Being the daughter of Outdoor Channel-icon Jim Shockey and often appearing with him on his programs did not hurt her start in the industry. But even in the limelight of her father, Eva is developing and blazing her own niche in the hunting world.
These days, Eva is considered a women’s hunting advocate superstar, not just Jim’s daughter. I saw this time and again as I walked the aisles of the ATA show.
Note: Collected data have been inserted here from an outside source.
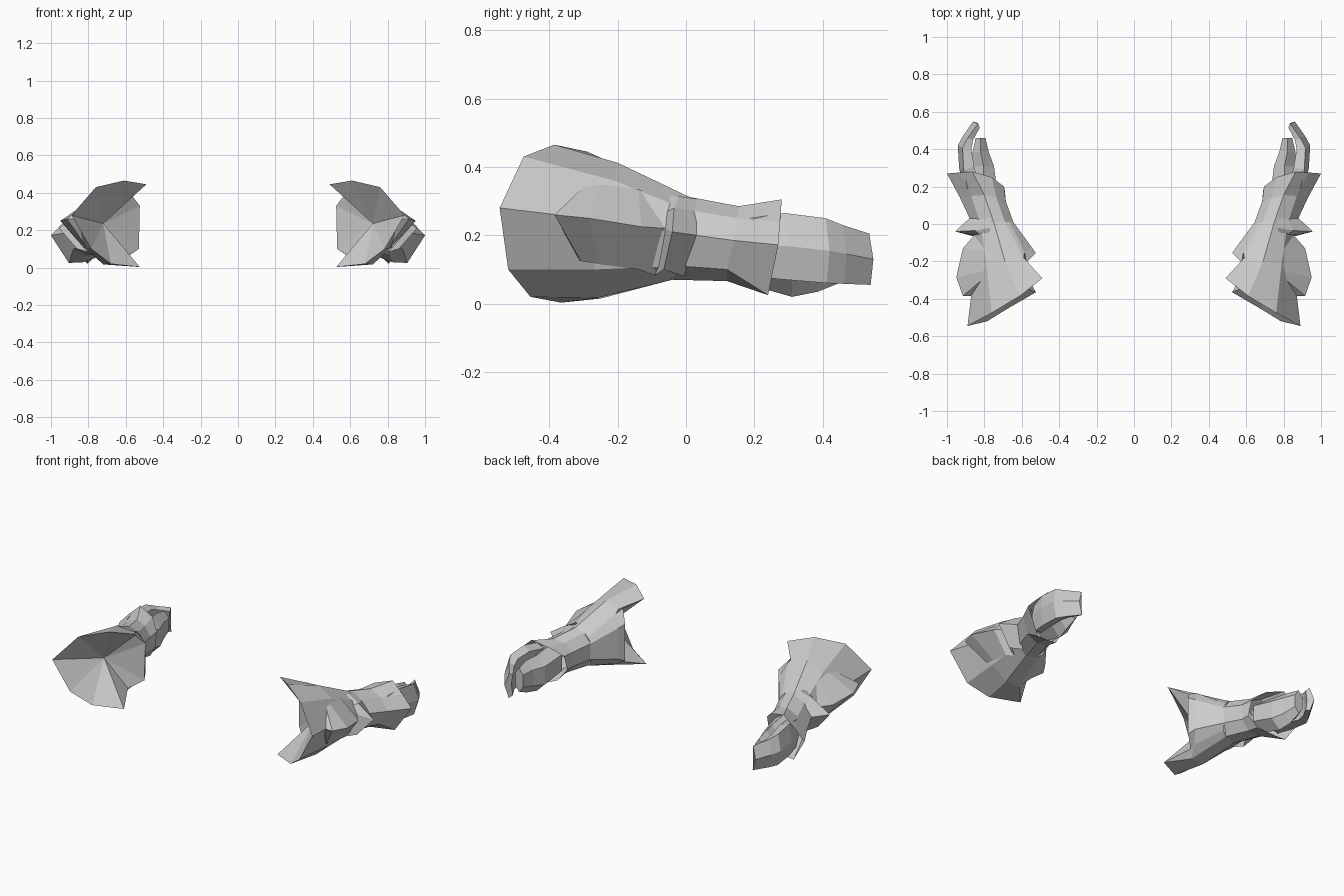
import bpy, bmesh, math


def loft(name, rings, closed=True, cap_start=False, cap_end=False, hub=None):
    """Skin matching rings of points, then mirror to the other side of x = 0."""
    bm = bmesh.new()
    rows = [[bm.verts.new(p) for p in ring] for ring in rings]
    n = len(rows[0])
    for a, b in zip(rows, rows[1:]):
        for i in range(n if closed else n - 1):
            j = (i + 1) % n
            bm.faces.new((a[i], a[j], b[j], b[i]))
    if hub:
        centre = bm.verts.new(hub)
        for i in range(n):
            bm.faces.new((rows[0][(i + 1) % n], rows[0][i], centre))
    if cap_start:
        bm.faces.new(rows[0][::-1])
    if cap_end:
        bm.faces.new(rows[-1])
    bmesh.ops.recalc_face_normals(bm, faces=bm.faces)
    mesh = bpy.data.meshes.new(name)
    bm.to_mesh(mesh)
    bm.free()
    ob = bpy.data.objects.new(name, mesh)
    bpy.context.collection.objects.link(ob)
    mod = ob.modifiers.new("other_side", 'MIRROR')
    mod.use_mirror_merge = False
    return ob


# Rings run outer, over the top, down the inner side and back underneath
lip = [(.89, -.545, .28), (.76, -.475, .43), (.61, -.385, .465),
       (.49, -.29, .445), (.575, -.205, .395), (.525, -.155, .33),
       (.53, -.16, .10), (.60, -.22, .055), (.525, -.365, .003),
       (.68, -.455, .02), (.785, -.52, .1)]
swell = [(.855, -.25, .245), (.79, -.21, .36), (.69, -.2, .412),
         (.59, -.18, .395), (.585, -.15, .38), (.55, -.12, .31),
         (.55, -.12, .12), (.59, -.18, .06), (.63, -.25, .015),
         (.72, -.26, .017), (.81, -.27, .10)]
wrist = [(.86, -.01, .205), (.82, 0, .275), (.75, .01, .312),
         (.69, .01, .295), (.665, .01, .27), (.645, .01, .24),
         (.65, .01, .14), (.665, -.01, .105), (.69, -.02, .08),
         (.76, -.04, .07), (.825, -.02, .11)]

# Flared forearm sleeve, its slanted mouth closed by a shallow sunken panel
loft("forearm_sleeve", [lip, swell, wrist], hub=(.72, -.28, .235))

# Cuff flaring out over the hand
cuff_start = wrist[:4] + wrist[5:7] + wrist[8:]
cuff_mid = [(.93, .14, .185), (.87, .15, .25), (.80, .155, .285),
            (.735, .14, .27), (.685, .12, .22), (.69, .12, .13),
            (.74, .12, .075), (.81, .12, .066), (.88, .12, .10)]
cuff_end = [(1.0, .27, .172), (.935, .275, .24), (.865, .28, .305),
            (.76, .25, .275), (.695, .2, .22), (.69, .175, .13),
            (.74, .2, .06), (.83, .235, .028), (.905, .24, .025)]
loft("hand_cuff", [cuff_start, cuff_mid, cuff_end])

# Raised ridge plate on the outer forearm
loft("forearm_plate", [
    [(.80, -.29, .35), (.858, -.385, .26), (.82, -.31, .125)],
    [(.80, -.288, .352), (.915, -.385, .26), (.82, -.308, .125)],
    [(.80, -.25, .35), (.95, -.285, .25), (.82, -.25, .115)],
    [(.80, -.14, .335), (.915, -.13, .225), (.82, -.14, .10)],
    [(.79, -.055, .305), (.85, -.055, .22), (.80, -.09, .083)]], closed=False)

# Pointed band around the outer wrist
loft("wrist_band", [
    [(.77, -.055, .318), (.825, -.055, .27), (.86, -.06, .22), (.80, -.09, .083)],
    [(.77, -.02, .314), (.85, -.035, .28), (.957, -.04, .21), (.86, -.065, .10)],
    [(.765, .03, .307), (.825, .03, .27), (.88, .03, .20), (.81, -.005, .08)]],
    closed=False)

# Curved slab of closed fingers: outer xy, inner xy, top, middle, bottom z
fingers = []
for xo, yo, xi, yi, zt, zm, zb in [
        (.915, .20, .83, .20, .25, .17, .08),
        (.935, .30, .855, .31, .265, .168, .07),
        (.942, .42, .87, .40, .25, .155, .06),
        (.915, .47, .86, .45, .23, .145, .058),
        (.86, .548, .825, .515, .205, .13, .055)]:
    fingers.append([(xo, yo, zm), (xo - .025, yo - .012, zt), (xi, yi, zt - .015),
                    (xi + .01, yi, zm), (xi, yi, zb + .01), (xo - .025, yo - .008, zb)])
loft("fingers", fingers, cap_start=True, cap_end=True)

# Blunt palm and thumb inside the fingers
thumb = []
for x, y, z, rx, rz in [(.80, .17, .16, .08, .10), (.805, .31, .13, .065, .11),
                        (.82, .385, .135, .05, .10), (.82, .46, .14, .03, .075)]:
    thumb.append([(x + rx * math.cos(k * math.pi / 3 + math.pi / 6), y,
                   z + rz * math.sin(k * math.pi / 3 + math.pi / 6)) for k in range(6)])
loft("palm_and_thumb", thumb, cap_start=True, cap_end=True)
Passing by a booth where she was signing autographs and taking pictures with adoring fans, many of them young girls and ladies, it seemed clear she had a special bond with them.
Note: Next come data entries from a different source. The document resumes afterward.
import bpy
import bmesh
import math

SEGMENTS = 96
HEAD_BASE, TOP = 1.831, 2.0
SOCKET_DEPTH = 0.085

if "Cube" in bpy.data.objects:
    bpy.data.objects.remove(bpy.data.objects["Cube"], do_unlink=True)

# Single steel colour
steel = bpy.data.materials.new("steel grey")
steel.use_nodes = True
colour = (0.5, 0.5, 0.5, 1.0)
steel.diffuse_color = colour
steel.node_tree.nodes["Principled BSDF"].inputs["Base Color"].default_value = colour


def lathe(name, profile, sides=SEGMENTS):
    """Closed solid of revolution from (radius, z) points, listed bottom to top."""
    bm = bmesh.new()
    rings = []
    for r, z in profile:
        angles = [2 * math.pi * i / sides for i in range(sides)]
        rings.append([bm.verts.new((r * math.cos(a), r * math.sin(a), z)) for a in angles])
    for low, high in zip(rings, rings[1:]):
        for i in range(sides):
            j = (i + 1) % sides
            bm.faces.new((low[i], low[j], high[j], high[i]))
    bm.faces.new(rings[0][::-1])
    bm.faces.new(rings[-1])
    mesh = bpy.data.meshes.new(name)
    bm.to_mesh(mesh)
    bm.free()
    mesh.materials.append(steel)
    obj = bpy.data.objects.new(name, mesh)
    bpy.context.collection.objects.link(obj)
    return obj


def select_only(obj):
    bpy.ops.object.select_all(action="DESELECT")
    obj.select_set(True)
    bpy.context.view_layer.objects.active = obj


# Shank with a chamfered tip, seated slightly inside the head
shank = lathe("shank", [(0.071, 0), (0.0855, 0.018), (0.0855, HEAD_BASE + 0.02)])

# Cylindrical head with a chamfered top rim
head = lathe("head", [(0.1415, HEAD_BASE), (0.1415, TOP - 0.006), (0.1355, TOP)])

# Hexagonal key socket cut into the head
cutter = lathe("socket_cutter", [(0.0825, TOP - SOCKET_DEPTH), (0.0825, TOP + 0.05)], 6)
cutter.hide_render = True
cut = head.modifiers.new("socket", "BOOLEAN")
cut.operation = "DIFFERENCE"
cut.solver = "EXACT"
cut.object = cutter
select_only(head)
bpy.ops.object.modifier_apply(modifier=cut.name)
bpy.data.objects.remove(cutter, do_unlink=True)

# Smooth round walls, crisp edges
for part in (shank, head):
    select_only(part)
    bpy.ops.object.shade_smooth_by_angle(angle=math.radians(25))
I didn’t think I had much hope of landing an interview with her on my trip, but I made a call to a lady who knows everybody. “Be over here at our booth at 4:30,” she said nonchalantly. “You’ve got fifteen minutes for an interview.” I showed up early, still not believing it, and within few minutes, here came Eva and her manager –pretty as you please.
They are both polite and gracious as can be. To be honest, that was not what I expected. There are celebrities in the outdoor world who act like rock stars. This is not the case here, and soon Eva and I were sitting at a table talking as if we were on the front porch having sweet tea.
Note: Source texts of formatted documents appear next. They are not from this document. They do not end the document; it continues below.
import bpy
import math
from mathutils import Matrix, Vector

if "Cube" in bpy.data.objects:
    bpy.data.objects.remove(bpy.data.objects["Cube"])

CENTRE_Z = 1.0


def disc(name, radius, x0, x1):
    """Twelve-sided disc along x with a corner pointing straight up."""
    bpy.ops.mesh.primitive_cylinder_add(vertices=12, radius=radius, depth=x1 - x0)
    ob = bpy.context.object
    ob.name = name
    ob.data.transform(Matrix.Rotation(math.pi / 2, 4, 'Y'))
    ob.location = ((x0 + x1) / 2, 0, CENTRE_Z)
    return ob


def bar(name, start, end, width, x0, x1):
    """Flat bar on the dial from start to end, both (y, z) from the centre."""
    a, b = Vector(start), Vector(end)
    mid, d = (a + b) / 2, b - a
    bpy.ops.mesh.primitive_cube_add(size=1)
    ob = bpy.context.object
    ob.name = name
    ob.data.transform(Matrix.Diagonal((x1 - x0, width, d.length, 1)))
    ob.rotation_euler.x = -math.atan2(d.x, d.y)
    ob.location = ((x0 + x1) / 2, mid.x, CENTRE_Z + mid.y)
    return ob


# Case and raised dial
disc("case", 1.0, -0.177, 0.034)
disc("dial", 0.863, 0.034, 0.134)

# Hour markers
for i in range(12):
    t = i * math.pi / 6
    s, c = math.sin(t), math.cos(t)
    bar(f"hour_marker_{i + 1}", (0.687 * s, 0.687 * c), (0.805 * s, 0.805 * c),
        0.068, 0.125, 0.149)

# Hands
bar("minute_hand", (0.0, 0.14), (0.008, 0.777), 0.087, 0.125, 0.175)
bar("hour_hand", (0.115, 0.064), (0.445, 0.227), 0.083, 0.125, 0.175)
AMERICAN SHOOTING JOURNAL What is your life like right now?
EVA SHOCKEY Very busy and exciting because every day I learn new things, talk to new people and try new products. I just got married in June (2015), and have a wonderful husband named Tim Brent who is also a hunter and a professional hockey player. So, between his hockey schedule and mine, it is pretty hectic!
ASJ Did you grow up hunting?
ES I grew up around hunting. My dad has been a hunter for my entire life, and we’ve had TV hunting programs for 15 years (currently Uncharted and Jim Shockey’s Hunting Adventures – all on Outdoor Channel), so I was always on his trips. I didn’t actually start hunting seriously until after college when I traveled for my first big-game hunt in South Africa. Since then, I have not stopped.
ES I loved it. I was always curious about it, and wanted to do something to spend time with my dad. He was obviously very passionate, and I wanted to see what it was he loved so much. The first animal I hunted was a warthog [laughs], because I was not sure I would like it, so I wanted to hunt something that was kind of ugly [laughs again]. After that I was hooked and jumped into all of this rather quickly. I didn’t intend for this to become my career.
ASJ Do you enjoy archery and bowhunting?
ES Yes, I love archery! I have been shooting a bow for a while now, but in the past three years I’ve become more serious about it. People who bowhunt know that it takes more time to hunt this way than it does to hunt with a gun. I split my time 50-50 between bow and gun hunting, but I am growing more and more in love with my bow.
ASJ There are more and more young women who seek you out and follow you as an inspiration. What do they tell you and what do you share with them?
ES The number of girls involved in hunting has really increased from just seven years ago when I started. I often hear that they appreciate me because I am a lady who hunts, and I don’t go into the woods pretending to be a guy. I don’t start swearing and spitting as soon as the hunt starts. I don’t want to be a guy. I stay true to myself – as ladylike as I can [laughs a little], classy as I can. I’m still me just wearing camo. That’s my biggest thing! You don’t have to be masculine to hunt, and you can just be yourself and love the outdoors.
ASJ That really hits home with the ladies, I bet.
ES I think so. There are different kinds of girls who hunt, but for me, this is just who I am. I don’t think anyone should have to apologize for being a woman who loves being in the woods while wearing camo and doing the same things that any guy out there does.
EVA DOESN’T HAVE to apologize, indeed! She is the face and the voice of the greatest force to reach the outdoor and hunting arena in the past century – women hunters.
The industry is lucky to have her. ASJ